Do you have a clutter problem?
If you have to move things around in order to accomplish a task in your home or at your office or you feel overwhelmed by all your “things,” it’s a strong signal that clutter has prevailed. And it might be stressing you out more than you realize.
“Clutter is an overabundance of possessions that collectively create chaotic and disorderly living spaces,” said Joseph Ferrari, a professor of psychology at DePaul University in Chicago who studies the causes of clutter and its impact on emotional well-being. And a cluttered home, researchers are learning, can be a stressful home.
Dr. Ferrari was part of a research team that questioned three groups of adults about clutter and life satisfaction: college students; young adults in their 20s and 30s; and older adults, most in their 50s.

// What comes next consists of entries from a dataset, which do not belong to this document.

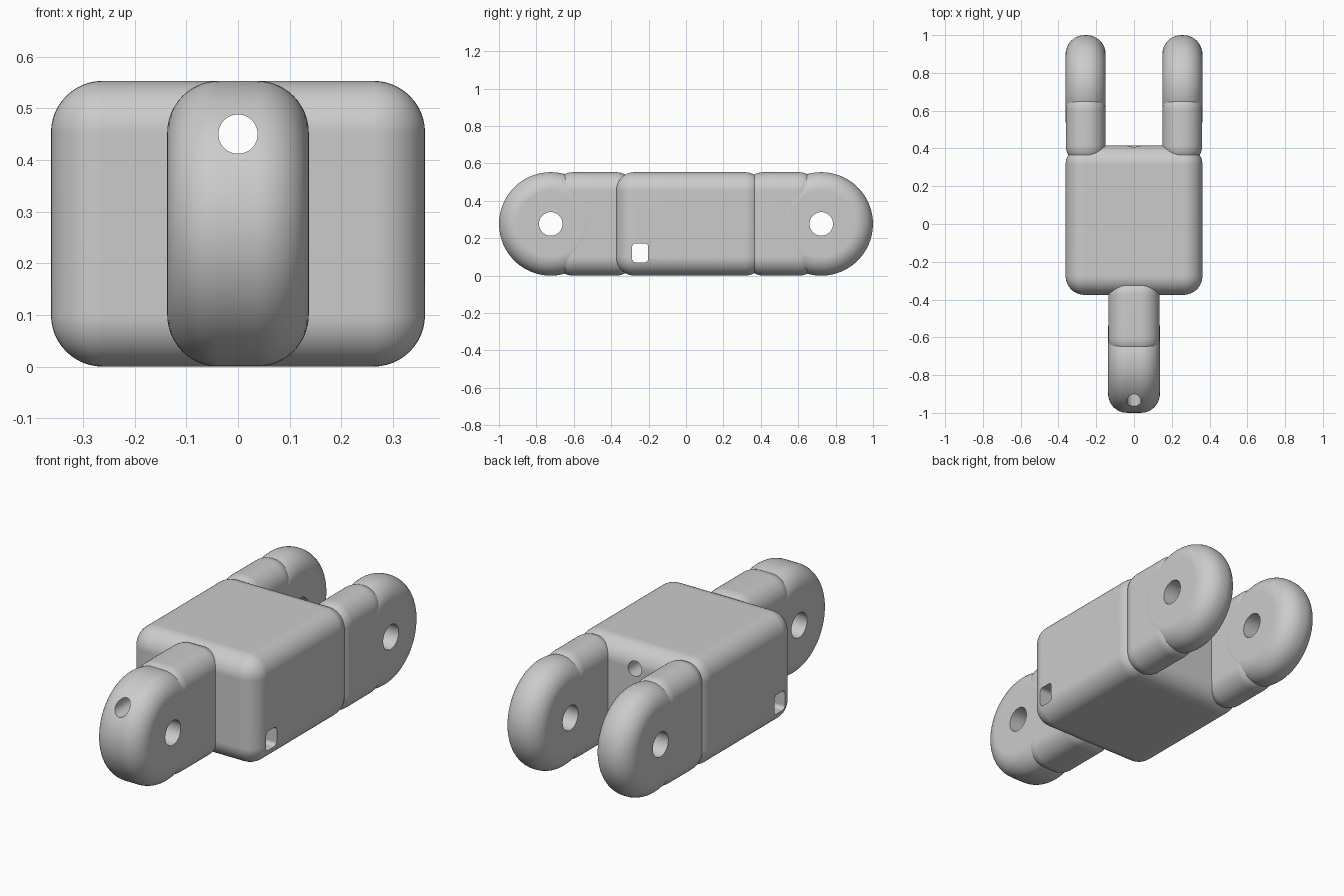
import bpy, bmesh, math
from mathutils import Matrix, Vector

cube = bpy.data.objects.get("Cube")
if cube:
    bpy.data.objects.remove(cube, do_unlink=True)

HEIGHT = 0.553
MID = HEIGHT / 2
ROUND = 0.1          # edge rounding of every solid
PIVOT = 0.723        # distance of the pin holes from the centre
GREY = (0.6, 0.6, 0.6, 1)

grey = bpy.data.materials.new("light_grey")
grey.use_nodes = True
grey.diffuse_color = GREY
grey.node_tree.nodes["Principled BSDF"].inputs["Base Color"].default_value = GREY

TURN = {"X": Matrix.Rotation(math.pi / 2, 4, "Y"),
        "Y": Matrix.Rotation(math.pi / 2, 4, "X")}


def finish(name, bm, rounding):
    mesh = bpy.data.meshes.new(name)
    bmesh.ops.recalc_face_normals(bm, faces=bm.faces)
    bm.to_mesh(mesh)
    bm.free()
    obj = bpy.data.objects.new(name, mesh)
    bpy.context.collection.objects.link(obj)
    mesh.materials.append(grey)
    if rounding:
        bevel = obj.modifiers.new("rounding", "BEVEL")
        bevel.width = rounding
        bevel.segments = 12
        bevel.limit_method = "ANGLE"
        bevel.angle_limit = math.radians(40)
    return obj


def block(name, centre, size, rounding=ROUND):
    bm = bmesh.new()
    bmesh.ops.create_cube(bm, size=1, matrix=Matrix.Translation(centre) @ Matrix.Diagonal((*size, 1)))
    return finish(name, bm, rounding)


def cylinder(name, centre, radius, length, axis, sides=48, rounding=0):
    bm = bmesh.new()
    bmesh.ops.create_cone(bm, cap_ends=True, segments=sides, radius1=radius, radius2=radius,
                          depth=length, matrix=Matrix.Translation(centre) @ TURN[axis])
    return finish(name, bm, rounding)


def lug(name, x, side, width, start):
    """Rounded arm plus the round eye at its end; side is -1 front, 1 back."""
    end = 0.705
    arm = block(name + "_arm", Vector((x, side * (start + end) / 2, MID)),
                (width - 0.002, end - start, HEIGHT))
    eye = cylinder(name + "_eye", Vector((x, side * PIVOT, MID)), MID, width, "X", 96, ROUND)
    return [arm, eye]


# Solid parts
parts = [block("body", Vector((0, 0.02, MID)), (0.724, 0.79, HEIGHT))]
parts += lug("front_lug", 0, -1, 0.274, 0.275)
for side_name, sx in (("left", 1), ("right", -1)):
    parts += lug(side_name + "_fork", sx * 0.256, 1, 0.212, 0.315)

# Holes: two cross pins, the lengthwise bore and the side slot
cutters = [cylinder("pin_cutter", Vector((0, s * PIVOT, MID)), 0.063, 2, "X") for s in (-1, 1)]
cutters.append(cylinder("bore_cutter", Vector((0, 0, 0.45)), 0.038, 3, "Y"))
cutters.append(block("slot_cutter", Vector((0, -0.245, 0.122)), (2, 0.086, 0.102), 0.02))

for part in parts:
    for cutter in cutters:
        cut = part.modifiers.new(cutter.name, "BOOLEAN")
        cut.operation = "DIFFERENCE"
        cut.solver = "EXACT"
        cut.object = cutter

# Bake the shapes, then drop the cutters
bpy.context.view_layer.update()
graph = bpy.context.evaluated_depsgraph_get()
baked = [bpy.data.meshes.new_from_object(p.evaluated_get(graph)) for p in parts]
for part, mesh in zip(parts, baked):
    part.modifiers.clear()
    part.data = mesh
    mesh.name = part.name
for cutter in cutters:
    bpy.data.objects.remove(cutter, do_unlink=True)

# Smooth rounding with crisp hole rims and true flats
bpy.ops.object.select_all(action="DESELECT")
for part in parts:
    part.select_set(True)
bpy.context.view_layer.objects.active = parts[0]
bpy.ops.object.shade_smooth_by_angle(angle=math.radians(30))
for part in parts:
    weighted = part.modifiers.new("flat_shading", "WEIGHTED_NORMAL")
    weighted.keep_sharp = True
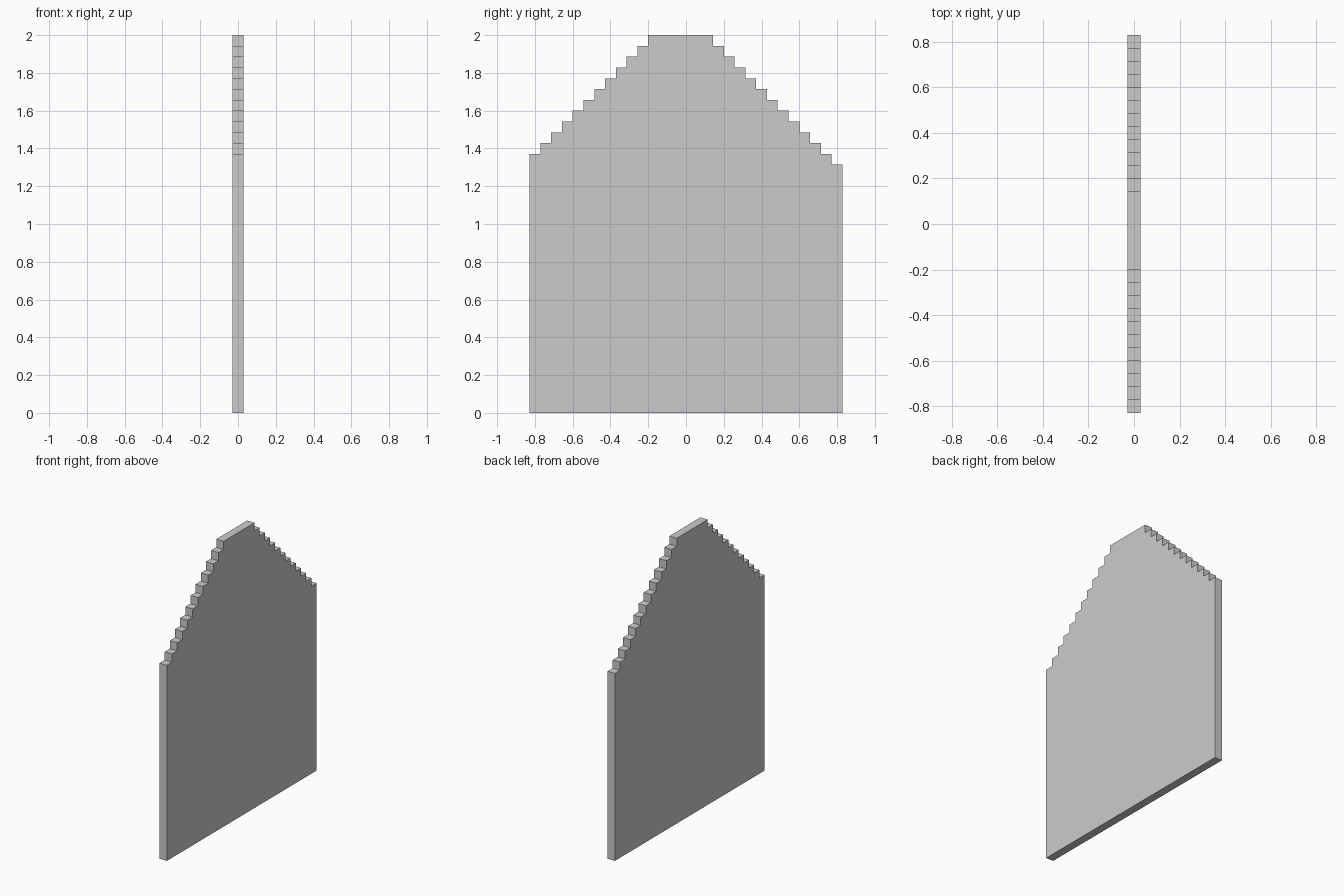
import bpy, bmesh

if "Cube" in bpy.data.objects:
    bpy.data.objects.remove(bpy.data.objects["Cube"])

U = 2 / 35            # size of one step
COLS = 29             # panel width in steps
HALF = U / 2          # half the panel thickness

# Stepped outline: rises to a flat top, then falls one step lower on the far side
heights = [min(24 + i, 35, 51 - i) for i in range(COLS)]
outline = [(0, 0)]
prev = 0
for i, h in enumerate(heights):
    if h != prev:
        if i:
            outline.append((i, prev))
        outline.append((i, h))
    prev = h
outline += [(COLS, prev), (COLS, 0)]

# Extrude the outline through the thickness
bm = bmesh.new()
face = bm.faces.new([bm.verts.new((-HALF, (c - COLS / 2) * U, r * U)) for c, r in outline])
ext = bmesh.ops.extrude_face_region(bm, geom=[face])
moved = [v for v in ext["geom"] if isinstance(v, bmesh.types.BMVert)]
bmesh.ops.translate(bm, verts=moved, vec=(2 * HALF, 0, 0))
bmesh.ops.recalc_face_normals(bm, faces=bm.faces)

mesh = bpy.data.meshes.new("stepped_panel")
bm.to_mesh(mesh)
bm.free()
panel = bpy.data.objects.new("stepped_panel", mesh)
bpy.context.collection.objects.link(panel)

The authors assessed volunteers’ tendency to procrastinate, asking them to respond to statements like “I pay bills on time” using a five-point scale, ranging from strongly disagree to strongly agree. Procrastination is closely tied to clutter, because sorting through and tossing items is a task that many people find unpleasant and avoid. It takes time to file away important papers or sort through a dining room table buried under books.
The researchers also measured participants’ general well-being in relation to how clutter might be affecting their lives, asking them to answer questions such as “the clutter in my home upsets me” and “I have to move things in order to accomplish tasks in my home.”
The study, published in Current Psychology, found a substantial link between procrastination and clutter problems in all the age groups. Frustration with clutter tended to increase with age. Among older adults, clutter problems were also associated with life dissatisfaction.
The findings add to a growing body of evidence that clutter can negatively impact mental well-being, particularly among women. Clutter can also induce a physiological response, including increased levels of cortisol, a stress hormone.
A 2010 study in the Journal of Personality and Social Psychology looked at dual-income married couples living in the Los Angeles area who had at least one school-aged child at home. The wives in the study who perceived themselves as having a cluttered home or a home that needed work tended to have increased levels of cortisol throughout the day. Those who weren’t feeling cluttered, which included most of the men in the study, had cortisol levels that tended to drop during the day.
Darby Saxbe, an assistant psychology professor at University of Southern California and the study’s lead author, said that the women in the study who described their home as being cluttered or needing work began their day stressed and remained stressed. Some of the added stress, she suspects, was tied to women’s tendency to take on housework and extra chores after the workday. In terms of cortisol levels, men who did more housework in the evening were as likely to have raised cortisol levels at the end of the day as women. It’s just that not as many men spent as much time on housework as their wives, she said.
In a follow-up study, Dr. Saxbe studied the cortisol level in the afternoon and evening, a time when stress should be dropping in “an adaptive recovery.” Not everyone in the study was bothered by shoes left on the staircase or mail piled on the coffee table. But again, women were more likely than men to complain about clutter or having too many unfinished projects, and did not show a cortisol reduction.
“Clutter is in the eye of the beholder,” Dr. Saxbe said. “The people who talked about it were the ones who had the cortisol response.”
Experts are beginning to explore why clutter can elicit such a strong emotional response.
Dr. Saxbe said there has long been a standard representation on how a middle-class home should look and function. A disorderly home fails to live up to such an expectation.
“If you think of the 1950s ideals of the single family home,” Dr. Saxbe said. “The man comes home, kicks up his feet and has a cocktail. The home is a place to come home and unwind. But not if the home is filled with a to-do list and never-ending drudgery.”
Gaining control over the drudgery of decluttering is a task that many inhabitants of cluttered residences struggle to master.
Dr. Ferrari noted that clutter is also often the result of an “over-attachment” to our personal items, which makes it difficult to part with them. For overwhelmed individuals who want to declutter, he recommends a hands-off approach.
“If you’re going to declutter, don’t touch the item. Don’t pick it up,” he said. “Have somebody else hold the pair of black pants and say, ‘Do you need this?’ Once you touch the item, you are less likely to get rid of it.”
Another option is to make a conscious effort to acquire less. Dr. Ferrari argued that most of what we accumulate we do not need. “We have taken our wants and been told they are needs,” he said.
Dr. Saxbe agreed that a good way to declutter is to keep items out of the house in the first place. She urged shoppers to consider whether they truly need an item or if it will add to their home’s sense of dysfunction. “Once it’s in the house, it’s really hard to deal with. You get attached to the things you own,” she said.